ROCKY RIVER, Ohio (WJW) – When presents are under the tree or turkey on the table, it’s a given that Ohio’s public school buildings are empty.
But public schools can’t close for every religious holiday, and one state senator says students should not be penalized for observing those days.
“Every family should know wherever their kid goes to school, whatever district it is, on this side of a neighborhood or that side of a neighborhood or this district, that district, there should be an opportunity to observe your faith tenants.”
Ohio Jewish Communities President & CEO Howie Beigelman, working with Republican Senator Michele Reynolds on Senate Bill 49, known as the ‘Religious Expression Days Act.’; to require each kindergarten through 12 public schools to provide students, teachers and staff with religious accommodations.
The bill would require local school boards to draft “non-exhaustive” lists of religious holidays and excuse students up to three days off each academic year.
Some people in Rocky River reacted to the bill stating, “If they want to express, be a part of their religious beliefs, then yes, they should be able to make up the work.”
“I think it’s a great idea. I don’t see any problem with that at all.”
In addition to excusing absences, teachers would have to provide accommodations for any missed assignments, including tests and accept the absences without question.
Beigelman says parents in his community say the bill is long overdue and crucial for kids…especially those afraid to stand out.
“It’s a chance for us to tell students across Ohio, whatever your faith, whatever your religion, we’re here for you.”
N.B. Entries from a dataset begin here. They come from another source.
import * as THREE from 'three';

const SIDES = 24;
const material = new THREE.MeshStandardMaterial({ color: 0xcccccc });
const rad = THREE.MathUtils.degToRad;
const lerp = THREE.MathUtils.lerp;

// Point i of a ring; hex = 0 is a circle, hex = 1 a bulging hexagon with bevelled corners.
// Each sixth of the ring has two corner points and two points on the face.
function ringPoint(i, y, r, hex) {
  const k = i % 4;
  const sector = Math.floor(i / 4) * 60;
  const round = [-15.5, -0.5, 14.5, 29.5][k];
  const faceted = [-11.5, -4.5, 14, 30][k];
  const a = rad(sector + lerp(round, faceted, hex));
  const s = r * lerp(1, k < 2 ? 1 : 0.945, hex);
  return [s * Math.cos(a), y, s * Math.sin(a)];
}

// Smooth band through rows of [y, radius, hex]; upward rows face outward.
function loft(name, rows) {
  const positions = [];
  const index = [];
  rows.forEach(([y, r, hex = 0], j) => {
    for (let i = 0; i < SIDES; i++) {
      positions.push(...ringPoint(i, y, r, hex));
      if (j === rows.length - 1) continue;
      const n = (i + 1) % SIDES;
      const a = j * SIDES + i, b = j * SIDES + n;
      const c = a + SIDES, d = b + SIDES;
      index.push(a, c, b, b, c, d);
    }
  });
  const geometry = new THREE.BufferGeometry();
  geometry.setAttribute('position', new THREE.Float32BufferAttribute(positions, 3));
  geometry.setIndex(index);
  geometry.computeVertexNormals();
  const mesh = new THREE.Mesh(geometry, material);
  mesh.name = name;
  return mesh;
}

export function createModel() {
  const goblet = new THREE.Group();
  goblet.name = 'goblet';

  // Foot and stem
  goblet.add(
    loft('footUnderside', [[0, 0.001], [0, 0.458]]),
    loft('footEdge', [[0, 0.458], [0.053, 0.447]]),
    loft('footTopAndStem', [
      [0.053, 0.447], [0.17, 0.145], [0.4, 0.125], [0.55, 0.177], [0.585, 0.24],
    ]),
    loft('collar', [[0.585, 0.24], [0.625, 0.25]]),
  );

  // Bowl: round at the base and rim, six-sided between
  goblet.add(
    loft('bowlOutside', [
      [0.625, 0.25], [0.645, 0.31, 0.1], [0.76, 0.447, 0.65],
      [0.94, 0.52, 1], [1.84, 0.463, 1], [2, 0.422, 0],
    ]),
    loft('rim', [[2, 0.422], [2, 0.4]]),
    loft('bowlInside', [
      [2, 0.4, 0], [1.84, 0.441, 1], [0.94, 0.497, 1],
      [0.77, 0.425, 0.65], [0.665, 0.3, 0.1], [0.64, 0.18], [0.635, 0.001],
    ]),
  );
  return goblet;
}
Senate Bill 49 is expected to gain bipartisan support and is like a law that will go into effect for Ohio colleges in April, which gives students up to three days each semester, for religious celebrations.